Dueling British histories.
Heaven, in a perfect marriage of engineering and New York City.

My mission in life...

...I have decided, is to mock Jodi Picoult mercilessly. I can't help it. I know she's popular. I know a lot of people read her, and we just have to be happy people are reading. I know it's not nice to hate people at all, much less people you've never met. But God, do I hate Jodi Picoult.

Care She's got a new book out, Handle with Care, and if you want to read 477 pages of unrelenting and unrepentant ugliness, consisting of a baby being born with a degenerative disease called OI (osteogenesis imperfecta*) and her mother's wrongful birth lawsuit against her former best friend and OB-GYN (contending that her OB-GYN had seen evidence of the disease early enough in the pregnancy that the mother could have aborted, but had not told her), this is the lighthearted novel for you. Throw in the fact that the mother's a former pastry chef and periodically, weirdly, there are pastry recipes thrown in, and the creepy factor of this novel increases exponentially. Oh, and if there was any doubt as to which character is speaking when, even though each chapter is clearly labeled with that chapter's narrator's name--the chapters are actually printed in different fonts.

My God. Is this what we've come to, as readers? I've watched television and played video games that were more intellectually stimulating than this, so if this is the literature we're clinging to, well...I don't know. But it does make me sad. I don't even understand who can read books this ripped from the headlines, this tragic, not to mention this unbelievably long. I think that's why I keep beating my head against the Picoult wall; short, positive schmaltz I can understand. Although Tuesdays with Morrie was not for me, it was short, and it was uplifting. THAT I can understand. But nearly 500 pages of tragic, depressing, not patrticularly thoughtful schmaltz? Who has the energy to read that after a long day of just trying to make it in this world? I simply do not get it.

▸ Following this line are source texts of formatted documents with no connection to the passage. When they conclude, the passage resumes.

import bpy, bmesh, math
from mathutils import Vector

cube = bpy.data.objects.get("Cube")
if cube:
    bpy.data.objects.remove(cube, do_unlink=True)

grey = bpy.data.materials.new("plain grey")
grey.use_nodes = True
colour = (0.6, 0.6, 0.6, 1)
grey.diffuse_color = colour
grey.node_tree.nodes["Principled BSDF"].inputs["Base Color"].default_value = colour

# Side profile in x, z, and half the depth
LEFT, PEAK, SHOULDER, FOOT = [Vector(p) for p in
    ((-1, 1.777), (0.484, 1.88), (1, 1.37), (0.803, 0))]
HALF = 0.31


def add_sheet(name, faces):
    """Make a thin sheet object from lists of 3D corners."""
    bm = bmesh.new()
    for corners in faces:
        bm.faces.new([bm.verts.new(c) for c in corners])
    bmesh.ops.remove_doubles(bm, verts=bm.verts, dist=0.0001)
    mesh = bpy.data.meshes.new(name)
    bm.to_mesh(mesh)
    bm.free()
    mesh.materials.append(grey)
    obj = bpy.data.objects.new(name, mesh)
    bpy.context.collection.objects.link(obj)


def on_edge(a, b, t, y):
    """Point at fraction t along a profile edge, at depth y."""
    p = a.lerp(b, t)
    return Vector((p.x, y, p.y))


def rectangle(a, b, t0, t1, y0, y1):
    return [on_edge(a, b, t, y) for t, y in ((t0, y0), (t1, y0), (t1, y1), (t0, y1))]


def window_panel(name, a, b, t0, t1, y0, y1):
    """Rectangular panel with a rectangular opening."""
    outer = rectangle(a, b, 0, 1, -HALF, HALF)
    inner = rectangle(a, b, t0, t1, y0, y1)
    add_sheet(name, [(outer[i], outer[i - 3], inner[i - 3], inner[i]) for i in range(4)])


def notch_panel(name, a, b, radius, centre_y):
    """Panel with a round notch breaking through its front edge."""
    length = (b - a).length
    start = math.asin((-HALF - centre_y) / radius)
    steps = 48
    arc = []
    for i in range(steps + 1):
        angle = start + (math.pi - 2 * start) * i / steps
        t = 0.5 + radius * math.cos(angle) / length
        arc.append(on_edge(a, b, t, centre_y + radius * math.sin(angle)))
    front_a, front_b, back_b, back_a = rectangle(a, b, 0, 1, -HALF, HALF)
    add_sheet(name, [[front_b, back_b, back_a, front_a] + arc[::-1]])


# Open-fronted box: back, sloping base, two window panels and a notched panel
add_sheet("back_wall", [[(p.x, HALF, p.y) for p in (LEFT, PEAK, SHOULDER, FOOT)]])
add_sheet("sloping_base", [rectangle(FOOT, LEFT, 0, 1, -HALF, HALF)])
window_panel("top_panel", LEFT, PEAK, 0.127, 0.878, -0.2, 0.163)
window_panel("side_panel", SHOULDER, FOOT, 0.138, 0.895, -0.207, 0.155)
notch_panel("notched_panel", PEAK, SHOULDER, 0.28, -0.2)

Now. Because nobody can illustrate how bad Jodi Picoult is better than Jodi Picoult, here's a little prose sampling. Enjoy:

"For two months now, we had known that you'd be born with OI--osteogenesis imperfecta, two letters of the alphabet that would become second nature. It was a collagen defect that caused bones so brittle they might break with a stumble, a twist, a sneeze. There were several types--but only two presented with fractures in utero, like we'd seen on my ultrasound. And yet the radiologist could still not conclusively say whether you had Type II, which was fatal at birth, or Type III, which was severe and progressively deforming. Now I knew that you might have hundreds more breaks over the years, but it hardly mattered: you would have  a lifetime in which to sustain them." (p. 6.)


"The outcome of this recipe is a work of art, if you can make it through the complicated preparation. Above all else: handle everything with care. This dessert, like you, is gone before you know it. This dessert, like you, is impossibly sweet. This dessert fills me, when I miss you the most."

Ugh. Just re-reading that makes me depressed. Have a good weekend, all.

*To her credit, Picoult does suggest at the end of her book that charitable donations can be made to the Osteogenesis Imperfecta Foundation.